Family Law Guide

Guide to divorce

Guide to divorce

The decision to begin divorce proceedings is one of the most difficult decisions that one can make in life and so clients will often seek initial legal advice before deciding whether or not to proceed. Depending on your particular needs we will discuss with you the arrangements that need to be made for your children in terms of their residence and care, the financial provision that the court would consider appropriate for the maintenance and support of the less wealthy spouse and the grounds upon which a divorce may proceed or indeed be defended. We deal with each of these matters separately to ensure that they each receive the attention they require and to ensure that the best interests of the children remain the absolute priority and entirely separate from any financial dispute. Please also see our guide to financial provision upon breakdown of marriage, our guide to child financial provision upon marriage breakdown and our guide to arrangements for children upon relationship breakdown.

The divorce process itself is largely a paper exercise by which the court is asked to agree to pronounce the end of the marriage on the grounds of the other party’s adultery, behaviour, separation for a period of more than two years (with consent), five years of separation (without consent) or desertion. There is currently no such thing as a ‘no fault divorce’ in England and Wales as there has been in other jurisdictions for some time. As a result the petitioner will need to provide sufficient detail of the irretrievable breakdown of their marriage within their petition to satisfy the court that a divorce should be granted. However to avoid any unnecessary dispute, it is often possible for both parties’ solicitors to seek to agree these particulars in advance of issue.

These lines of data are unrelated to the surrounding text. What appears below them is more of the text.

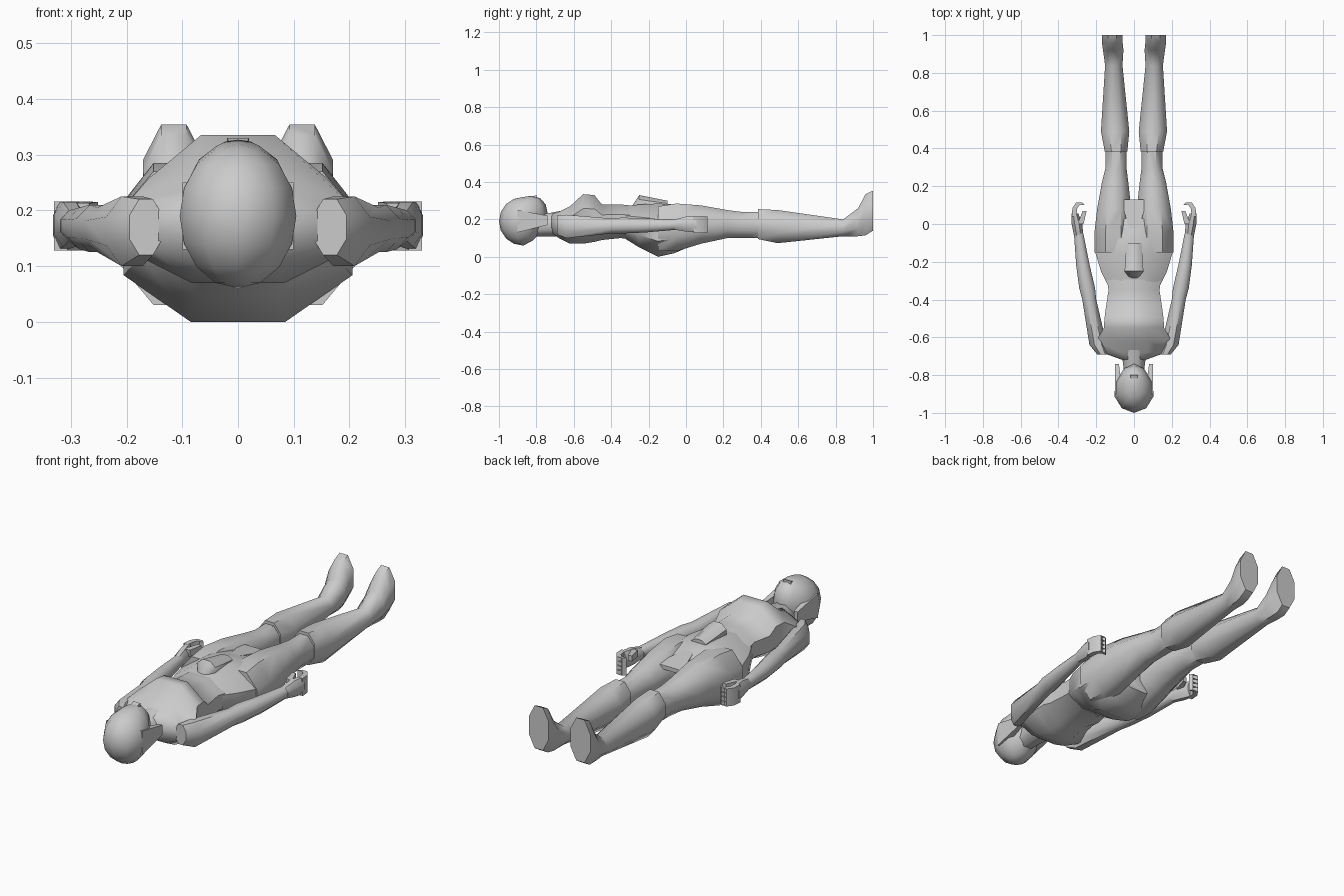
import bpy, bmesh, math
from mathutils import Vector

if "Cube" in bpy.data.objects:
    bpy.data.objects.remove(bpy.data.objects["Cube"], do_unlink=True)

# Plain grey clay colour
grey = bpy.data.materials.new("plain_grey")
grey.use_nodes = True
grey.diffuse_color = (.6, .6, .6, 1)
grey.node_tree.nodes["Principled BSDF"].inputs["Base Color"].default_value = grey.diffuse_color


def finish(name, bm, mirror):
    """Turn the bmesh into a smooth, grey object, mirrored for paired parts."""
    bmesh.ops.recalc_face_normals(bm, faces=bm.faces)
    mesh = bpy.data.meshes.new(name)
    bm.to_mesh(mesh)
    bm.free()
    mesh.materials.append(grey)
    part = bpy.data.objects.new(name, mesh)
    bpy.context.collection.objects.link(part)
    if mirror:
        part.modifiers.new("Mirror", "MIRROR")
    bpy.ops.object.select_all(action="DESELECT")
    part.select_set(True)
    bpy.context.view_layer.objects.active = part
    bpy.ops.object.shade_smooth_by_angle(angle=math.radians(50))


def ring(y, half, low, high, x=0):
    """Cross-section facing along y: its place, half width and height range."""
    return Vector((x, y, (low + high) / 2)), half, (high - low) / 2


def loft(name, *rings, sides=8, mirror=False):
    """Skin a row of flat-topped polygon cross-sections and close both ends."""
    bm = bmesh.new()
    step = math.tau / sides
    grow = 1 / math.cos(step / 2)
    loops = []
    for centre, half, tall in rings:
        angles = [step * (i + .5) for i in range(sides)]
        loops.append([bm.verts.new(centre + grow * Vector((half * math.cos(a), 0, tall * math.sin(a))))
                      for a in angles])
    for near, far in zip(loops, loops[1:]):
        for i in range(sides):
            bm.faces.new((near[i - 1], near[i], far[i], far[i - 1]))
    bm.faces.new(loops[0])
    bm.faces.new(loops[-1])
    finish(name, bm, mirror)


# Head: a faceted ball that narrows and lifts towards the chin
head = bmesh.new()
bmesh.ops.create_uvsphere(head, u_segments=10, v_segments=8, radius=1)
head_middle = Vector((0, -.87, .19))
head_size = Vector((.11, .13, .13))
for vert in head.verts:
    toward_chin = max(vert.co.y, 0)
    vert.co.x *= 1 - toward_chin / 4
    vert.co.z += toward_chin / 3
    vert.co = head_middle + vert.co * head_size
finish("head", head, mirror=False)

loft("nose",
     ring(y=-.86, half=.01, low=.28, high=.31),
     ring(y=-.8, half=.02, low=.28, high=.33), sides=4)
loft("side_hair",
     ring(y=-.9, half=.02, low=.13, high=.25, x=.08),
     ring(y=-.74, half=.01, low=.17, high=.22, x=.09), sides=4, mirror=True)

# Neck, chest and waist
loft("neck",
     ring(y=-.8, half=.05, low=.11, high=.22),
     ring(y=-.65, half=.07, low=.11, high=.25))
loft("torso",
     ring(y=-.72, half=.06, low=.13, high=.23),
     ring(y=-.68, half=.17, low=.1, high=.24),
     ring(y=-.62, half=.2, low=.07, high=.27),
     ring(y=-.55, half=.16, low=.07, high=.335),
     ring(y=-.49, half=.155, low=.08, high=.33),
     ring(y=-.45, half=.15, low=.09, high=.28),
     ring(y=-.35, half=.135, low=.1, high=.28),
     ring(y=-.25, half=.15, low=.09, high=.27))

# Pelvis, waist front and the cloth between the thighs
loft("pelvis",
     ring(y=-.33, half=.135, low=.1, high=.27),
     ring(y=-.25, half=.175, low=.05, high=.28),
     ring(y=-.15, half=.205, low=0, high=.285),
     ring(y=-.06, half=.2, low=.02, high=.28),
     ring(y=.03, half=.12, low=.06, high=.26))
loft("waist_front",
     ring(y=-.29, half=.02, low=.25, high=.27),
     ring(y=-.25, half=.05, low=.25, high=.33),
     ring(y=-.1, half=.04, low=.25, high=.3))
loft("loin_cloth",
     ring(y=-.08, half=.01, low=.25, high=.28),
     ring(y=.13, half=.07, low=.23, high=.25), sides=4)

# Legs
loft("thigh",
     ring(y=-.15, half=.1, low=.03, high=.27, x=.11),
     ring(y=-.05, half=.1, low=.03, high=.285, x=.11),
     ring(y=.08, half=.09, low=.07, high=.275, x=.105),
     ring(y=.22, half=.07, low=.1, high=.25, x=.1),
     ring(y=.3, half=.055, low=.1, high=.24, x=.095),
     ring(y=.42, half=.055, low=.1, high=.24, x=.095), mirror=True)
loft("boot",
     ring(y=.385, half=.06, low=.095, high=.255, x=.095),
     ring(y=.49, half=.075, low=.073, high=.25, x=.1),
     ring(y=.84, half=.046, low=.11, high=.2, x=.107),
     ring(y=.92, half=.054, low=.11, high=.26, x=.11),
     ring(y=.96, half=.055, low=.115, high=.335, x=.115),
     ring(y=1, half=.055, low=.14, high=.354, x=.115), mirror=True)

# Arms
loft("arm",
     ring(y=-.69, half=.03, low=.12, high=.22, x=.165),
     ring(y=-.64, half=.046, low=.1, high=.225, x=.19),
     ring(y=-.4, half=.037, low=.125, high=.205, x=.237),
     ring(y=-.34, half=.042, low=.125, high=.21, x=.248),
     ring(y=-.22, half=.036, low=.13, high=.205, x=.27),
     ring(y=-.05, half=.025, low=.145, high=.2, x=.293), mirror=True)

# Hands: a palm, four fingers that curl inwards and a thumb
loft("palm",
     ring(y=-.06, half=.025, low=.145, high=.2, x=.293),
     ring(y=0, half=.028, low=.135, high=.215, x=.302),
     ring(y=.055, half=.019, low=.13, high=.215, x=.313), mirror=True)
finger_width = .022
for finger in ("little", "ring", "middle", "index"):
    low = .128 + finger_width * ("little", "ring", "middle", "index").index(finger)
    high = low + finger_width
    loft(finger + "_finger",
         ring(y=.04, half=.012, low=low, high=high, x=.318),
         ring(y=.085, half=.013, low=low, high=high, x=.313),
         ring(y=.115, half=.015, low=low, high=high, x=.29),
         ring(y=.1, half=.01, low=low, high=high, x=.27), sides=4, mirror=True)
loft("thumb",
     ring(y=0, half=.016, low=.18, high=.213, x=.283),
     ring(y=.07, half=.01, low=.188, high=.215, x=.261), sides=4, mirror=True)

It may be that additional protection should be put in place, such as financial freezing injunctions or provisions to prevent domestic violence.  These should be put in place early on and, if necessary, before the spouse is notified of the intention to divorce.

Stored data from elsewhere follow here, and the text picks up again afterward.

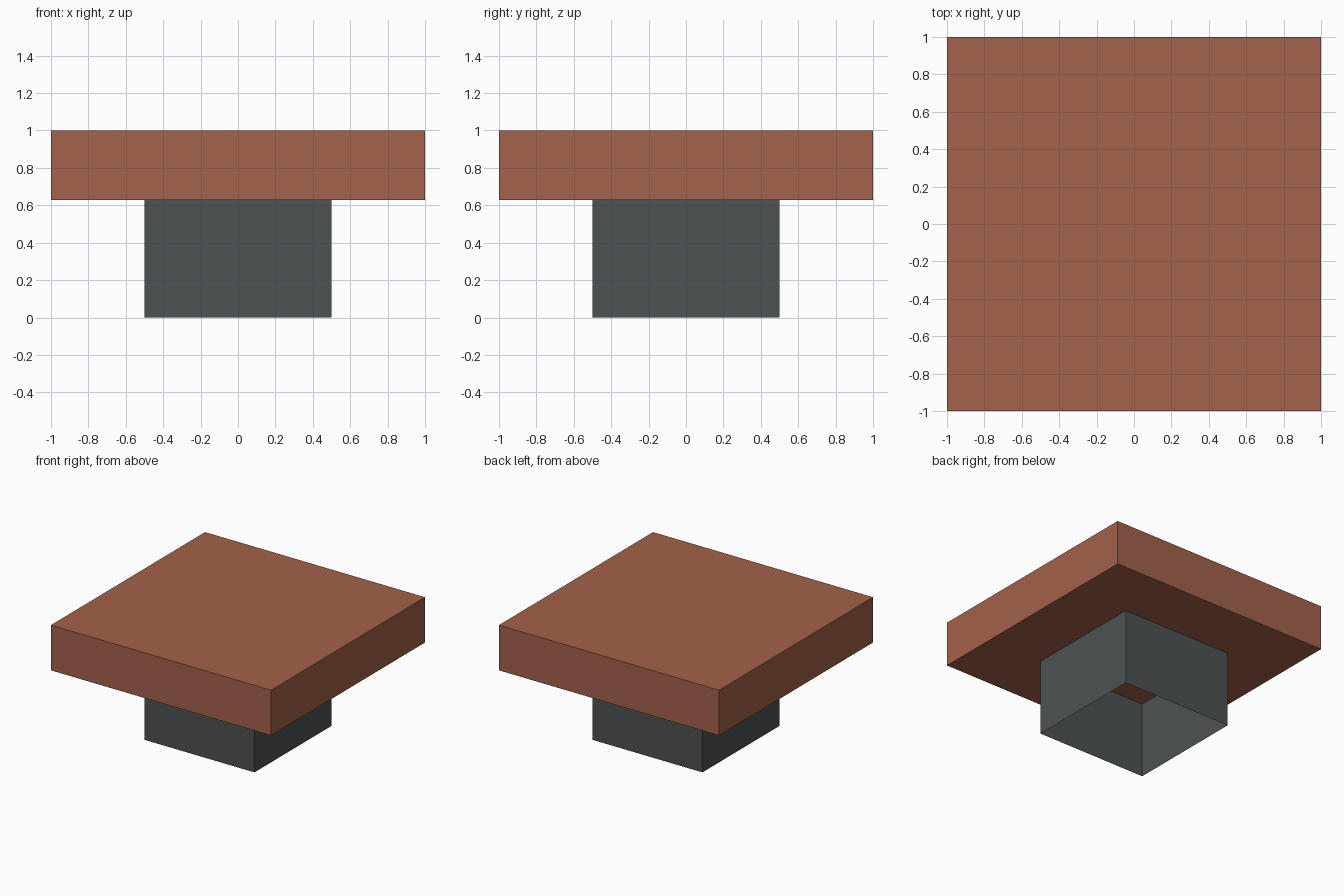
import bpy
import bmesh

cube = bpy.data.objects.get("Cube")
if cube:
    bpy.data.objects.remove(cube, do_unlink=True)


def make_material(name, rgb):
    mat = bpy.data.materials.new(name)
    mat.use_nodes = True
    mat.diffuse_color = (*rgb, 1)
    mat.node_tree.nodes["Principled BSDF"].inputs["Base Color"].default_value = (*rgb, 1)
    return mat


def make_box(name, width, z0, z1, mat, open_ends=False):
    """Square box from z0 to z1; open_ends leaves only the four walls."""
    bm = bmesh.new()
    bmesh.ops.create_cube(bm, size=1)
    for v in bm.verts:
        v.co = (v.co.x * width, v.co.y * width, z1 if v.co.z > 0 else z0)
    bm.normal_update()
    if open_ends:
        ends = [f for f in bm.faces if abs(f.normal.z) > 0.5]
        bmesh.ops.delete(bm, geom=ends, context="FACES_ONLY")
    mesh = bpy.data.meshes.new(name)
    bm.to_mesh(mesh)
    bm.free()
    mesh.materials.append(mat)
    obj = bpy.data.objects.new(name, mesh)
    bpy.context.collection.objects.link(obj)
    return obj


terracotta = make_material("terracotta", (0.366, 0.122, 0.069))
dark_grey = make_material("dark grey", (0.077, 0.085, 0.085))

SLAB_BOTTOM = 0.628

# Wide square slab on top
make_box("top_slab", 2.0, SLAB_BOTTOM, 1.0, terracotta)

# Hollow pedestal: four thin walls, open underneath
make_box("pedestal_walls", 1.0, 0.0, SLAB_BOTTOM, dark_grey, open_ends=True)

Despite the possible psychological effects of one party acting as the petitioner and the other acting as the respondent, there is no substantive legal advantage or disadvantage to assuming either role, although there may be some procedural advantage to taking the initiative. Equally, it will not have any impact upon the financial or children proceedings that may follow.  The major exception to this is where there may be more than one country’s jurisdiction that may govern the case. Since the treatment of finances on divorce may vary widely between jurisdictions, making sure you put your divorce through the right one may make a fundamental difference to the outcome and being the first to petition may make all the difference.

Your spouse will need to be served with the petition and will be asked to acknowledge service to the court. If they refuse, service can be affected personally by process servers or by what is known as substituted service.

Once an acknowledgement has been filed the petitioner can apply for the decree nisi, which will be pronounced in open court (but without either party needing to be present) if the grounds of the petition are accepted. After this point the court will have jurisdiction to make a legally binding order in relation to the parties’ finances which, once finalised, will be followed by an application for decree absolute [see our guide on finances upon relationship breakdown]. This final decree has the affect of formally dissolving the marriage and freeing both parties to remarry if they so wish. This final decree cannot be applied for until at least 6 weeks and 1 day from the decree nisi being pronounced. However, it is usually obtained some time after that once a financial settlement has been negotiated and/or approved by the court.

If you are interested in discussing a divorce please see How Vardags can help with a divorce.